And yet, the gradual increase in the museum’s resources goes directly against the big bang we live through in the 21st century. Every day, the universe is created anew in a great blast of images that invade our screens and become stuck to the cyborg’s vital memory. Every day, the universe is built and expands in an endless explosion fuelled by photographs. Every day, we lose a little more control over a stream of images, making the search for sense all that more difficult.
And yet, identifying themes, common points, echoes and imitations enables us to infiltrate this relentless stream and get closer to the heart of the dormant questions. Before taking photos, we must untake photos: undress the codes that govern the world and which inadvertently provide the serum of oblivion.
Department of Decorative Arts
Walking through the Napoleon III apartments—both a testimony to and testament of Old Regime extravagance—helps us to envisage how humans used to entertain themselves: that is, in the company of other humans. The presence of machines was limited to the rarest of occasions. For example, the taking of a photograph was reserved for exceptional and therefore special events. The apartments are located at the heart of the Department of Decorative Arts, which encompasses all kind of crafts and materials, from jewellery and ceramics to furniture and tapestry.
One hundred and fifty years later, humans have switched up the pace. Theirs is the era of immediacy— that is, a time lacking in time—and as such, photography has become the blood that circulates through the veins of our social networks.
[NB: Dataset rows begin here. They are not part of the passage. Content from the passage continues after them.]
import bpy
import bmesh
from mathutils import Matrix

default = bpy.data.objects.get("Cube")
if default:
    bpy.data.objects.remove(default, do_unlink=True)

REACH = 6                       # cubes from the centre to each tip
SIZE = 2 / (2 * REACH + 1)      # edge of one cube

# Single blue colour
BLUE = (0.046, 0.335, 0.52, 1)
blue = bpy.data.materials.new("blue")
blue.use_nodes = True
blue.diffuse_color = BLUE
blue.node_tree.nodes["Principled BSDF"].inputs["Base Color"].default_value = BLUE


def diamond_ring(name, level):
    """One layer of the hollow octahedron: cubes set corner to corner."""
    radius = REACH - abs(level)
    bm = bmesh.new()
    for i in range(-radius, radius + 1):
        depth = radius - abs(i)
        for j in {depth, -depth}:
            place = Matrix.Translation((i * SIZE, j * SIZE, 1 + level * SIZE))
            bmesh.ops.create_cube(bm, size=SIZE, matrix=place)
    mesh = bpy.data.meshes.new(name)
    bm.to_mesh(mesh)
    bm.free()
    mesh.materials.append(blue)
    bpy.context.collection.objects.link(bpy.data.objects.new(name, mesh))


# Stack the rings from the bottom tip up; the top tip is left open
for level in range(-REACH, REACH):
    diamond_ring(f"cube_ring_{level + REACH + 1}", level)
Watching a video even a couple of minutes long has become an ascetic exercise requiring the kinds of discipline and training monks employ to reach a higher state of mind, an epiphany. And reading a book, whether in paper or electronic form, has become a test of true determination in an environment in which the distractions produced by so many devices would have stopped Ulysses tying himself to the ship’s mast; would have made sure he paid no attention at all to the sirens’ song. Men, like cockroaches, boast astonishing powers of adaptation. However, the logic of their devices teaches them to act according to the action/reaction rule: any time for reflection has disappeared. And without it, the cyborg becomes a predictable piece of data, a replaceable good, a piece of code that thinks it has a life of its own.
Detox Exercises aim to question the technological inebriation we currently experience in our daily lives, and to promote attitudes that allow us to reflect on how we experience art, and to achieve a responsible use of technology.
The exhibition program includes more than 40 detox exercises.
- Containment Exercise:
Visit a museum and look at one artwork. Just one.
- Discovery Exercise:
Go to a museum and follow the first group you see. Every time you cross paths with a new group, follow it, leaving the previous one behind. Repeat the action indefinitely. Look at what the people in each group are looking at and take photographs—if permitted—of everything you see. The exercise is over when a group leads you to the museum’s exit. Go back the following day and repeat the game. You can also play with fellow visitors –each of them must begin following different groups.
- Empathy Exercise:
Approach a museum guard and ask him or her what their favourite artwork is. If possible, also ask why. Look for that work in the museum. Repeat the exercise with all the guards you come across. Write down the name/title of every artwork, and—if permitted—photograph them. Publish a guide or a poster including the photographs and the guards’ words. Visit the museum and gift one copy to every guard in the room. You might call it: “Artworks loved in secret”.